* [Description of the task]: Take the line that contains "j = (i + 1) % SIDES" in the data below and each line after it, through the last, and repeat them unchanged.

--------------------

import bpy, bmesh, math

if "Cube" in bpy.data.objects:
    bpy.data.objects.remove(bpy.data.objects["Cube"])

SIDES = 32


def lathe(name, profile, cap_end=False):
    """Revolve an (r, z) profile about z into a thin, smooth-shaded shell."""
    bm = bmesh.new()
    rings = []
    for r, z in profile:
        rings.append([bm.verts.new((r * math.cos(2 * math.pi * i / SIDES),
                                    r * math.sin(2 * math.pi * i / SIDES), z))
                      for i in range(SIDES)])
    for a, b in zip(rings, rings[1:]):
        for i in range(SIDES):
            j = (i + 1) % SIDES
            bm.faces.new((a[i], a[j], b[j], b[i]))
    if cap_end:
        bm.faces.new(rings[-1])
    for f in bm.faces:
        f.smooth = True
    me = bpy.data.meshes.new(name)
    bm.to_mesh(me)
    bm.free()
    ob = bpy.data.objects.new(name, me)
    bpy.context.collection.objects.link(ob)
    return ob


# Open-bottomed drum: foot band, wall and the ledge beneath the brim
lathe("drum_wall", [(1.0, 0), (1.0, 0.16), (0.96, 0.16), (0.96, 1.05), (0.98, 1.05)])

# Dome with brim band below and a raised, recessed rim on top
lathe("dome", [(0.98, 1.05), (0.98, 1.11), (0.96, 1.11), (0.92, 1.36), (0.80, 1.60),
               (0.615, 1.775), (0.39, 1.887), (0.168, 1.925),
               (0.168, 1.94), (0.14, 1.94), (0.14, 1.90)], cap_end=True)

--------------------

* [Solution to the exercise]:
            j = (i + 1) % SIDES
            bm.faces.new((a[i], a[j], b[j], b[i]))
    if cap_end:
        bm.faces.new(rings[-1])
    for f in bm.faces:
        f.smooth = True
    me = bpy.data.meshes.new(name)
    bm.to_mesh(me)
    bm.free()
    ob = bpy.data.objects.new(name, me)
    bpy.context.collection.objects.link(ob)
    return ob


# Open-bottomed drum: foot band, wall and the ledge beneath the brim
lathe("drum_wall", [(1.0, 0), (1.0, 0.16), (0.96, 0.16), (0.96, 1.05), (0.98, 1.05)])

# Dome with brim band below and a raised, recessed rim on top
lathe("dome", [(0.98, 1.05), (0.98, 1.11), (0.96, 1.11), (0.92, 1.36), (0.80, 1.60),
               (0.615, 1.775), (0.39, 1.887), (0.168, 1.925),
               (0.168, 1.94), (0.14, 1.94), (0.14, 1.90)], cap_end=True)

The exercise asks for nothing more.